Elijah had a long a productive prophetic ministry. We first come across Elijah when he comes to the evil King Ahab and declares from the LORD that there would be no rain in the land until Elijah gave word. Elijah had to flee and was his by the LORD in the wilderness where the LORD commanded ravens who were unclean and not the sort to share anything to feed Elijah. Later on, Elijah was sent to Zarapath in the land of Phoenicia to be fed by a Gentile widow woman. The LORD provided that the little meal and oil they had would provide food for Elijah, the woman, and her son until the rain returned. Elijah later returned and told Elijah to assemble all the priests and priestesses of Baal and Asherah to come to Mt. Carmel. There was a contest between Yahweh and Baal as to which was the true God. Ahab was himself confused, although Jezebel his wife, was firmly committed to Baal. Baal and his consort Asherah were thought to control the storms, rain, and fertility. By the failure to bring down fire (lightning?) upon the sacrifice to consume it, it proved the priests of Baal were powerless which said Baal either did not care or was himself powerless. Elijah then doused his altar with precious water, it had not rained in three years. When Elijah prayed, the fire came down and consumed the sacrifice. The people cried out “The LORD, he is God” again and again. Many other deeds and wonders did Elijah perform.

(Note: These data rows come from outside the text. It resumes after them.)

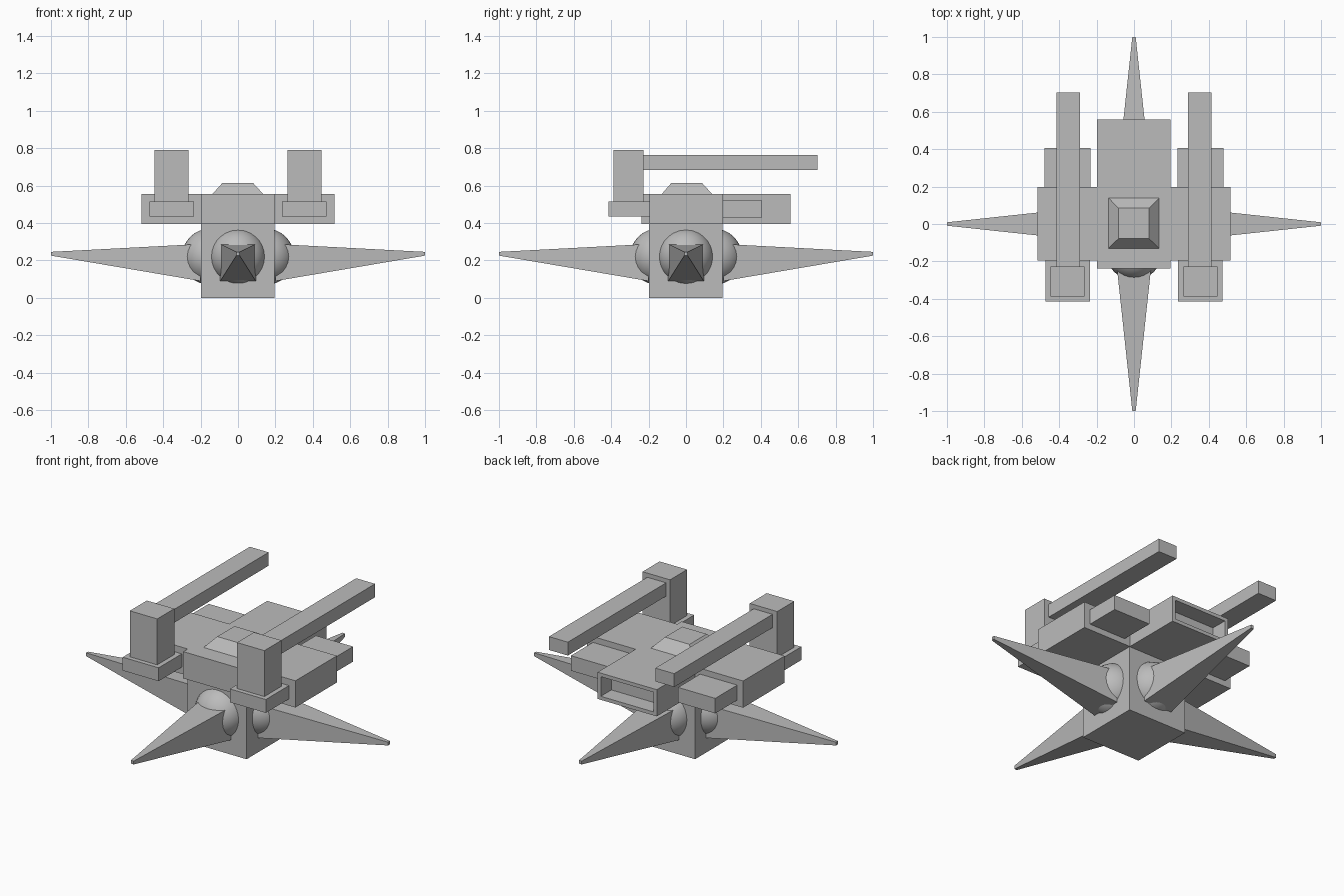
import bpy, bmesh, math
from mathutils import Matrix

if "Cube" in bpy.data.objects:
    bpy.data.objects.remove(bpy.data.objects["Cube"])

grey = bpy.data.materials.new("plain_grey")
grey.diffuse_color = (0.5, 0.5, 0.5, 1)
grey.use_nodes = True
grey.node_tree.nodes["Principled BSDF"].inputs["Base Color"].default_value = grey.diffuse_color


def finish(name, bm):
    bmesh.ops.recalc_face_normals(bm, faces=bm.faces)
    mesh = bpy.data.meshes.new(name)
    bm.to_mesh(mesh)
    bm.free()
    mesh.materials.append(grey)
    ob = bpy.data.objects.new(name, mesh)
    bpy.context.collection.objects.link(ob)
    return ob


def frustum(lo, hi):
    """Solid between two cross-section loops of four points."""
    bm = bmesh.new()
    a = [bm.verts.new(p) for p in lo]
    b = [bm.verts.new(p) for p in hi]
    bm.faces.new(a)
    bm.faces.new(b)
    for i in range(4):
        j = (i + 1) % 4
        bm.faces.new((a[i], a[j], b[j], b[i]))
    return bm


def rect(x0, x1, y0, y1, z):
    return [(x0, y0, z), (x1, y0, z), (x1, y1, z), (x0, y1, z)]


def box(name, x0, x1, y0, y1, z0, z1):
    return finish(name, frustum(rect(x0, x1, y0, y1, z0), rect(x0, x1, y0, y1, z1)))


# lower hub
box("hub", -0.197, 0.195, -0.197, 0.195, 0, 0.395)

# main hull with a recessed rear opening
bm = frustum(rect(-0.197, 0.195, -0.237, 0.558, 0.395),
             rect(-0.197, 0.195, -0.237, 0.558, 0.555))
bmesh.ops.recalc_face_normals(bm, faces=bm.faces)
rear = [f for f in bm.faces if f.normal.y > 0.9]
bmesh.ops.inset_region(bm, faces=rear, thickness=0.03)
inner = bmesh.ops.extrude_face_region(bm, geom=rear)
bmesh.ops.delete(bm, geom=rear, context='FACES_ONLY')
bmesh.ops.translate(bm, vec=(0, -0.1, 0),
                    verts=[v for v in inner["geom"] if isinstance(v, bmesh.types.BMVert)])
finish("hull", bm)

# roof hatch
finish("hatch", frustum(rect(-0.137, 0.135, -0.13, 0.14, 0.555),
                        rect(-0.083, 0.08, -0.078, 0.085, 0.615)))

# side pods, rear blocks, mounts, towers and barrels on both sides
for side, s in (("left", -1), ("right", 1)):
    def pair(name, a, b, *rest):
        x = sorted((s * a, s * b))
        box(side + "_" + name, x[0], x[1], *rest)
    pair("side_pod", 0.195, 0.517, -0.195, 0.198, 0.395, 0.555)
    pair("rear_block", 0.232, 0.478, 0.198, 0.406, 0.43, 0.52)
    pair("tower_mount", 0.236, 0.474, -0.414, -0.195, 0.435, 0.515)
    pair("tower", 0.264, 0.446, -0.387, -0.226, 0.515, 0.79)
    pair("barrel", 0.29, 0.415, -0.226, 0.704, 0.685, 0.765)

# ball joints and spiked legs around the hub
for i, name in enumerate(("front", "right", "back", "left")):
    turn = Matrix.Rotation(i * math.pi / 2, 4, 'Z')
    bm = bmesh.new()
    bmesh.ops.create_uvsphere(bm, u_segments=32, v_segments=16, radius=0.15)
    bmesh.ops.translate(bm, vec=(0, -0.15, 0.22), verts=bm.verts)
    bmesh.ops.transform(bm, matrix=turn, verts=bm.verts)
    for f in bm.faces:
        f.smooth = True
    finish(name + "_joint", bm)

    def section(y, w, z0, z1):
        return [(-w, y, z0), (w, y, z0), (w, y, z1), (-w, y, z1)]
    bm = frustum(section(-0.2, 0.095, 0.09, 0.288), section(-1, 0.009, 0.226, 0.246))
    bmesh.ops.transform(bm, matrix=turn, verts=bm.verts)
    finish(name + "_leg", bm)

Now it was time for the elderly Elijah to bring his ministry to an end. The LORD provided Elisha to take his place. Elisha followed Elijah in mentored ministry much as Jesus led and taught His disciples to take His place after He ascended. Not only did the LORD have Elisha, but He had at least two schools of prophets as well which are mentioned in this text. A prophet is one who speaks the words of the LORD to the people. Some of these might be the declaration of future events, but prophets are not mere fortune-tellers. Much of what the LORD says speaks to issues that were current to the hearers. We make a mistake when we see prophets as primarily telling of future events. In reality, this is a secondary role of the prophet. We also tend to see the miracles that prophets like Elijah and Elisha performed as prominent. But we also must remember that John the Baptist, who came in the spirit and role of Elijah and was called by Jesus the greatest of the prophets did no miracles at all. (John 10:41) He spent his entire ministry preaching a baptism of repentance and preparing the way for Jesus. Elijah, whose name means “Yahweh is my God” had the primary task of telling Israel that Yahweh and not Baal was their God, their only God, because He is the only God. Let the occupation of todays prophets be to proclaim Jesus is the Christ. If God wishes to confirm these words with signs and wonders, that is well and good. If God wishes to warn His people concerning future events, that is well. We should be faithful proclaimers of the LORD’s word with or without these.